Aiding Upright Births throughout History Symposium
Birthing Chairs have been used as birthing aids throughout history. Indeed, maintaining an upright position during labour and birth is now a World Health Organization recommendation as it reduces the number of instrumental interventions.
Join us for a day of discussion and papers on the role of the birthing chair, and other props and aids to births in history. A chance to examine an authentic 17th Century continental birthing chair from the main exhibition at the Centre, and an opportunity to suggest edits to the Wikipedia ‘Birthing Chair’ page.
Civil War Centre, Newark, NG24 1JY
28 February 2020, 10.30 – 16.00
FREE to attend (including lunch and refreshments): places limited
Janette Allotey (Chair of the De Partu History of Midwifery Group):
‘Modern to postmodern birthing positions: from upright to stranded beetle position … and back again?’
Terri Coates (Clinical Editor for the BBC Call the Midwife Series): ‘Midwifery on the Small Screen: The Representation of Labour in Popular Culture’
Sarah Fox (University of Manchester): ‘“Groaning”, “grunting”, and “grumbling”: women’s experiences of giving birth in 18thC England’

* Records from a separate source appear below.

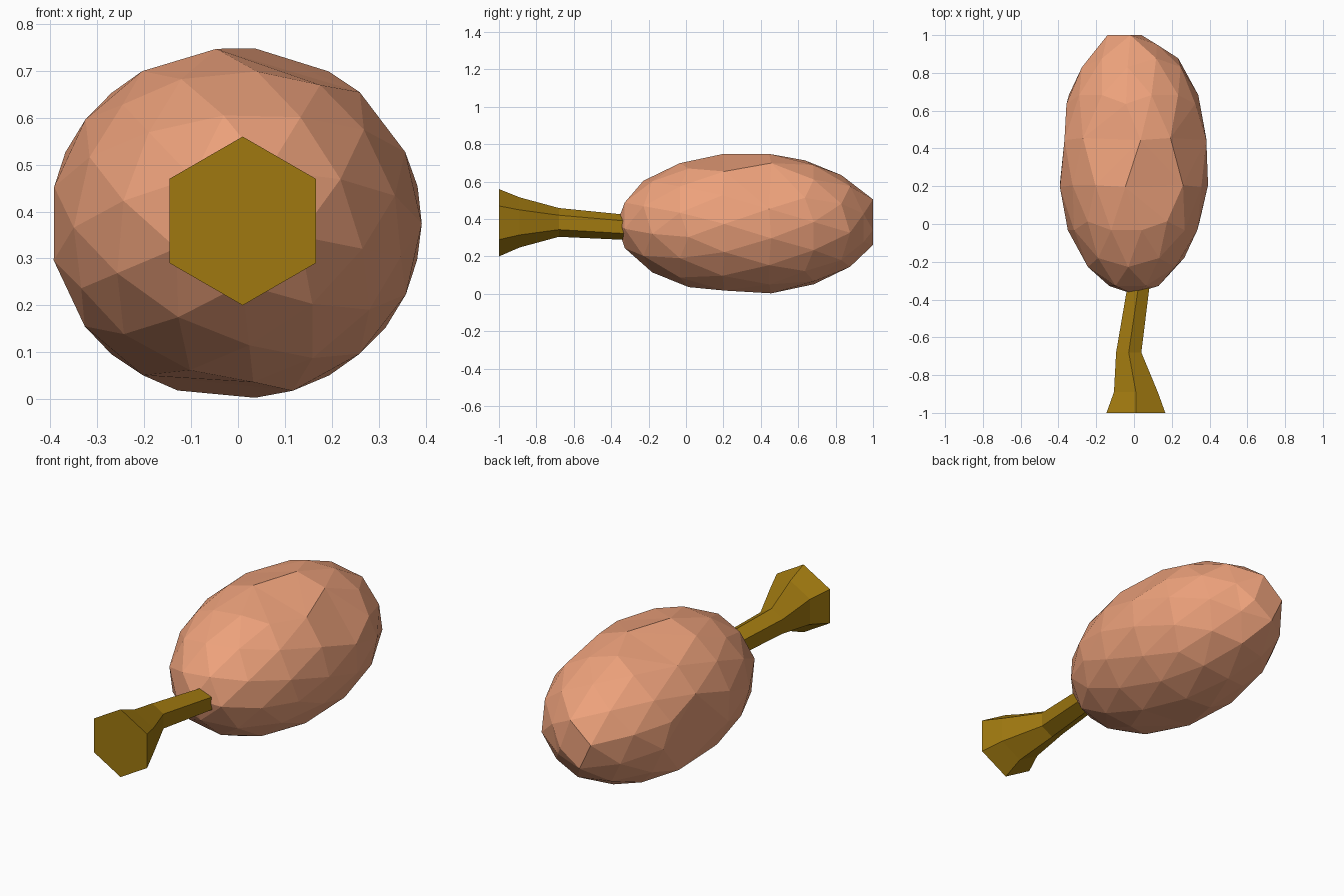
import bpy, bmesh
from math import radians, degrees, sin, cos, atan2, hypot

if "Cube" in bpy.data.objects:
    bpy.data.objects.remove(bpy.data.objects["Cube"])


def material(name, color):
    m = bpy.data.materials.new(name)
    m.diffuse_color = (*color, 1)
    m.use_nodes = True
    m.node_tree.nodes["Principled BSDF"].inputs["Base Color"].default_value = m.diffuse_color
    return m


def finish(bm, name, mat):
    bmesh.ops.recalc_face_normals(bm, faces=bm.faces)
    me = bpy.data.meshes.new(name)
    bm.to_mesh(me)
    bm.free()
    me.materials.append(mat)
    ob = bpy.data.objects.new(name, me)
    bpy.context.collection.objects.link(ob)
    return ob


# Meat: three-way split icosahedron, stretched along y
bm = bmesh.new()
bmesh.ops.create_icosphere(bm, subdivisions=1, radius=1)
bmesh.ops.subdivide_edges(bm, edges=bm.edges[:], cuts=2, use_grid_fill=True)
missing, flattened = [], []
for v in bm.verts:
    p = v.co.normalized()
    r = hypot(p.x, p.y)
    a = atan2(p.y, p.x) + radians(24)
    deg = round(degrees(a)) % 360
    v.co = (-0.005 + 0.403 * r * cos(a), 0.325 + 0.695 * p.z, 0.375 + 0.381 * r * sin(a))
    # Irregular missing corners around the middle
    if abs(p.z) < 0.3 and any(abs(deg - m) < 4 for m in (36, 72, 108, 180, 204, 264)):
        missing.append(v)
    # Slanted flat cuts at the far end
    if p.z > 0.99:
        v.co = (0.04, 1.0, 0.34)
    elif p.z > 0.88:
        if 80 < deg < 250:
            v.co.y = 1.0
        else:
            v.co.y = 0.95
bmesh.ops.dissolve_verts(bm, verts=missing)
bmesh.ops.triangulate(bm, faces=bm.faces[:])
finish(bm, "meat", material("roast_meat", (0.85, 0.36, 0.20)))

# Bone: hexagonal sections (x, y, z, radius) from the knob into the meat
sections = [(0.01, -1.0, 0.38, 0.18), (0.01, -0.89, 0.382, 0.134),
            (-0.028, -0.68, 0.382, 0.077), (0.043, -0.2, 0.347, 0.064)]
bm = bmesh.new()
rings = [[bm.verts.new((x + r * sin(radians(60 * i)), y, z + r * cos(radians(60 * i))))
          for i in range(6)] for x, y, z, r in sections]
for lo, hi in zip(rings, rings[1:]):
    for i in range(6):
        j = (i + 1) % 6
        bm.faces.new((lo[i], lo[j], hi[j], hi[i]))
bm.faces.new(rings[0])
bm.faces.new(rings[-1])
finish(bm, "bone", material("bone", (0.35, 0.19, 0.005)))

Catie Gill (Loughborough University): ‘Editing Wikipedia to improve public access to women’s history’
Sara Read (Loughborough University): ‘“She Should Walk Easily in her Chamber’”: Midwifery, Birthing Stools, and Active Labours in the 17th Century’
The day will be of interest to midwifes, historians of midwifery, medical historians, and those with an interest in women’s history.